The joint BMBF-funded project by the University of Halle-Wittenberg and the TU Darmstadt represents the first Digital Humanities project that focuses on the hybrid formation of the excerpt. The project highlights a reading and writing technique which has not been fully appreciated in terms of its impact on modern knowledge production, theory development and central issues related to authorship. The project aims to sharpen the focus on the central theoretical question of what exactly constitutes authorship and how authorship relates to what in modern times have been often considered as polar opposites, e.g. epigonality, reproduction and plagiary.
In hopes of directly contributing to the theoretical, methodological and technical advancement of Digital Humanities, the project pursues two concrete goals:
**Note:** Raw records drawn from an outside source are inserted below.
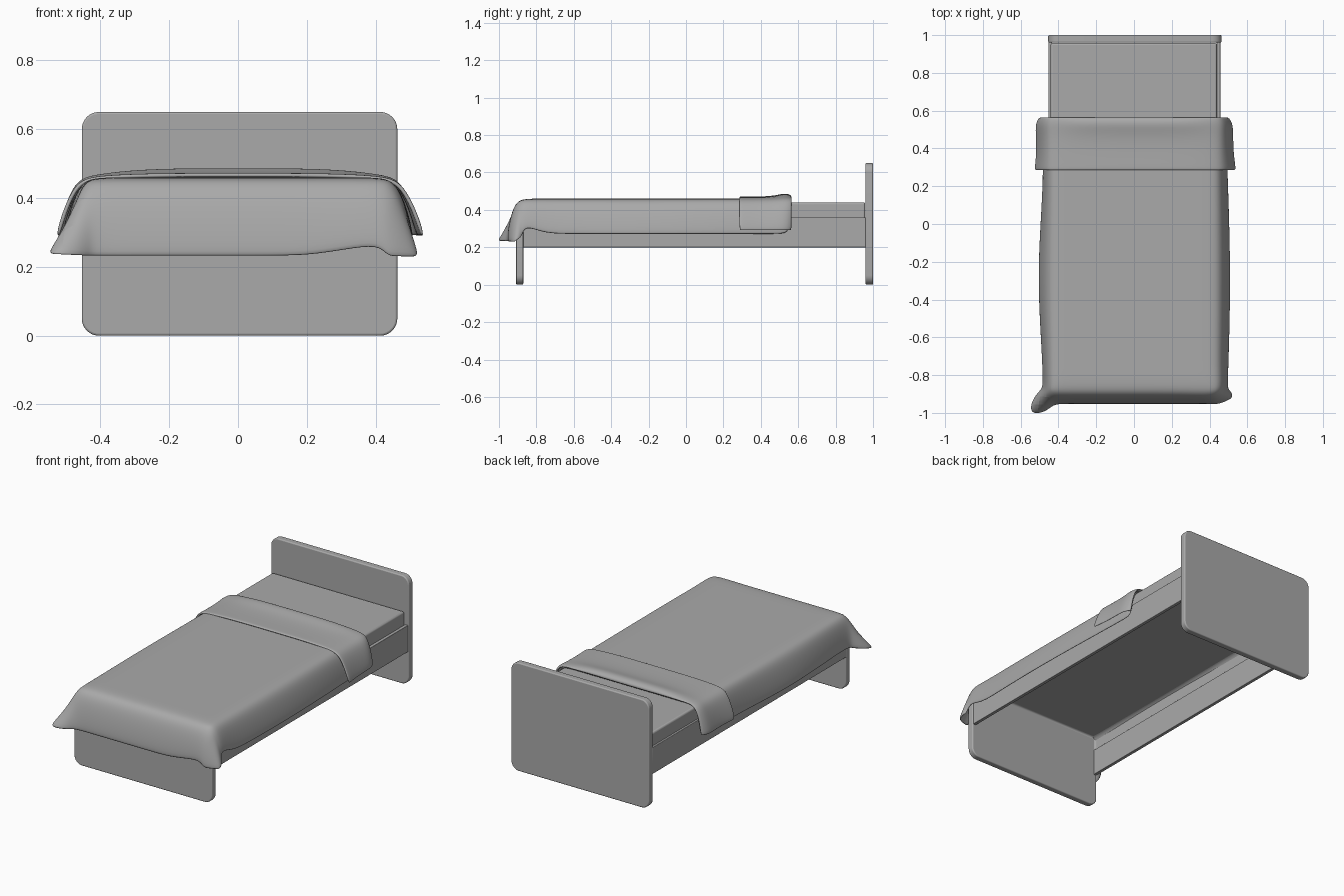
import bpy, bmesh, math
from mathutils import Vector

cube = bpy.data.objects.get("Cube")
if cube:
    bpy.data.objects.remove(cube, do_unlink=True)

grey = bpy.data.materials.new("plain_grey")
grey.use_nodes = True
COLOUR = (0.4, 0.4, 0.4, 1)
grey.diffuse_color = COLOUR
grey.node_tree.nodes["Principled BSDF"].inputs["Base Color"].default_value = COLOUR


def finish(name, bm):
    """Turn a bmesh into a smooth shaded object."""
    mesh = bpy.data.meshes.new(name)
    bm.to_mesh(mesh)
    bm.free()
    mesh.materials.append(grey)
    obj = bpy.data.objects.new(name, mesh)
    bpy.context.collection.objects.link(obj)
    bpy.ops.object.select_all(action="DESELECT")
    obj.select_set(True)
    bpy.context.view_layer.objects.active = obj
    bpy.ops.object.shade_smooth_by_angle(angle=math.radians(40))
    return obj


def box(name, low, high, edge=0.006, corner=0, open_below=False):
    """Box from two corners; corner rounds its outline as seen from the front."""
    low, high = Vector(low), Vector(high)
    bm = bmesh.new()
    bmesh.ops.create_cube(bm, size=1)
    for v in bm.verts:
        v.co = (low + high) / 2 + v.co * (high - low)
    if corner:
        deep = [e for e in bm.edges
                if abs(e.verts[0].co.y - e.verts[1].co.y) > 0.001]
        bmesh.ops.bevel(bm, geom=deep, offset=corner, segments=8,
                        profile=0.5, affect="EDGES")
    if open_below:
        bottom = min(bm.faces, key=lambda f: f.calc_center_median().z)
        bmesh.ops.delete(bm, geom=[bottom], context="FACES_ONLY")
    obj = finish(name, bm)
    bevel = obj.modifiers.new("soft_edges", "BEVEL")
    bevel.width = edge
    bevel.segments = 3
    bevel.limit_method = "ANGLE"
    bevel.angle_limit = math.radians(40)
    return obj


# Cloth: each grid line is a place on the bed top plus an overhang from 0 to 1
HALF, FOOT, TOP = 0.41, -0.86, 0.46
STEPS = [0.2, 0.4, 0.7, 1.0]
PROFILE = [(0, 0, 0), (0.2, 0.4, 0.06), (0.4, 0.66, 0.24), (0.7, 0.88, 0.6), (1, 1, 1)]


def profile(d):
    for (d0, o0, f0), (d1, o1, f1) in zip(PROFILE, PROFILE[1:]):
        if d <= d1:
            k = (d - d0) / (d1 - d0)
            return o0 + k * (o1 - o0), f0 + k * (f1 - f0)
    return 1, 1


def drape(x, over_x, y, over_y, lift, spread, fall):
    """Place one cloth point, hanging over the sides and flaring at the foot."""
    d = max(abs(over_x), abs(over_y))
    lift *= 1 - 0.65 * (x / HALF) ** 4
    if d == 0:
        return Vector((x, y, TOP + lift))
    out, down = profile(d)
    aim = Vector((over_x, over_y, 0)).normalized()
    corner = (2 * abs(aim.x * aim.y)) ** 2 * d * d
    left = over_x > 0
    reach = (0.091 if left else 0.087) + 0.009 * aim.y ** 2
    reach *= out * (1 + corner * (0.3 if left else 1.2))
    reach += spread * d + lift
    wave = math.cos(3 * y + 0.9) if left else math.sin(5 * y + 3)
    reach += 0.012 * wave * d * aim.x ** 2
    drop = fall + (0.23 - fall) * abs(aim.y)
    # The hem lifts a little on both sides of the left foot corner
    if left and over_y == 0:
        drop -= 0.045 * math.exp(-((y - FOOT) / 0.07) ** 2)
    elif left:
        drop += 0.01 * corner
    elif over_x == 0:
        drop -= 0.035 * math.exp(-((x - HALF + 0.02) / 0.1) ** 2)
    pos = Vector((x, y, TOP + lift * (1 - d))) + aim * reach
    if left:
        pos += Vector((0.025, 0.025, 0)) * corner
    pos.z -= drop * down
    return pos


def cloth(name, rows, fall, thickness):
    columns = [(-HALF, -d) for d in reversed(STEPS)]
    columns += [(HALF * (i / 4 - 1), 0) for i in range(9)]
    columns += [(HALF, d) for d in STEPS]
    bm = bmesh.new()
    grid = [[bm.verts.new(drape(x, ox, y, oy, lift, spread, fall))
             for x, ox in columns] for y, oy, lift, spread in rows]
    for a, b in zip(grid, grid[1:]):
        for i in range(len(columns) - 1):
            bm.faces.new((a[i], a[i + 1], b[i + 1], b[i]))
    obj = finish(name, bm)
    solid = obj.modifiers.new("thickness", "SOLIDIFY")
    solid.thickness = thickness
    solid.offset = -1
    smooth = obj.modifiers.new("smooth", "SUBSURF")
    smooth.levels = smooth.render_levels = 2
    return obj


# Bed frame
box("headboard", (-0.454, 0.96, 0), (0.463, 1.0, 0.65), corner=0.05)
box("footboard", (-0.454, -0.908, 0), (0.463, -0.87, 0.4), corner=0.05)
for name, x in (("right_rail", -0.453), ("left_rail", 0.437)):
    box(name, (x, -0.875, 0.2), (x + 0.02, 0.965, 0.36), edge=0.003)

# Mattress, a shell that is hollow underneath
box("mattress", (-0.441, -0.868, 0.35), (0.438, 0.958, 0.44), edge=0.01, open_below=True)

# Blanket
blanket_rows = [(FOOT, -d, 0, 0) for d in reversed(STEPS)]
blanket_rows += [(FOOT + 1.415 * i / 16, 0, 0, 0) for i in range(17)]
cloth("blanket", blanket_rows, 0.19, 0.014)

# Turned back top of the blanket, rolling over at the head end
fold_rows = [(0.285, 0, 0.012, 0.04), (0.30, 0, 0.013, 0.04),
             (0.38, 0, 0.011, 0.032), (0.47, 0, 0.014, 0.032),
             (0.525, 0, 0.03, 0.026), (0.56, 0, 0.022, 0.012),
             (0.568, 0, 0.002, 0), (0.55, 0, -0.008, 0)]
cloth("blanket_fold", fold_rows, 0.17, 0.012)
- Creation of a digital edition of a selected exemplary art-theoretical treatise, namely Johann Joachim Winckelmann’s Gedancken über die Nachahmung (Thoughts on the Imitation of Greek Works, 1st edition, 1755; 2nd expanded edition, 1756). By interlinking three corpora – sources that Winckelmann read, excerpts he made from these sources, and his published writings – the edition will make the long chain of text- and image-based transmission and transformation visible.
- Development of a digital methodology for locating semantic cross-references between a given collection of excerpts, the sources from which these were taken, and one or more works produced on the basis of these.
The long-term goal is to establish a permanent portal which will serve as a repository for excerpt collections and offer all the advantages of a digital edition, and thereby enable the hermeneutic evaluation of such documents. Many academics are still unfamiliar or unaware of the role such excerpt collections have played in literary, scientific and archival history. The aim of this project is to make these collections accessible to the greater public and, with the aid of digital analytical tools, generate new research findings. In this regard, Winckelmann’s example is considered the gold standard. The joint project comprises key components from the humanities and computer science (University of Halle-Wittenberg), closely interlinked with an integrative third component (TU Darmstadt) which reflects the theoretical and praxeological possibilities and limitations of a digital philology.
In keeping with an age-old scholarly practice, Winckelmann derived much of his archaeological and art-historical work from existing literature which he excerpted to an extensive degree. The sources he studied and interpreted range from works of antiquity to writings of the Renaissance and Baroque eras to contemporary publications from the 18th century, and thematically refer to practically all areas of scholarly knowledge of that period.More
Since his childhood, Johann Joachim Winckelmann had kept excerpt booklets in which he meticulously copied passages from books he had read – a common, age-old scholarly practice. In this way he produced a handwritten library which by the end of his life comprised some 7,500 pages.More
Winckelmann’s first published work in 1755, Gedancken über die Nachahmung der Griechischen Wercke in der Mahlerey und Bildhauer-Kunst (Thoughts on the Imitation of Greek Works in Painting and Sculpture), can be considered the “founding document” of a new, nascent “Greco-Roman movement” of the mid-18th century (W. Barner).More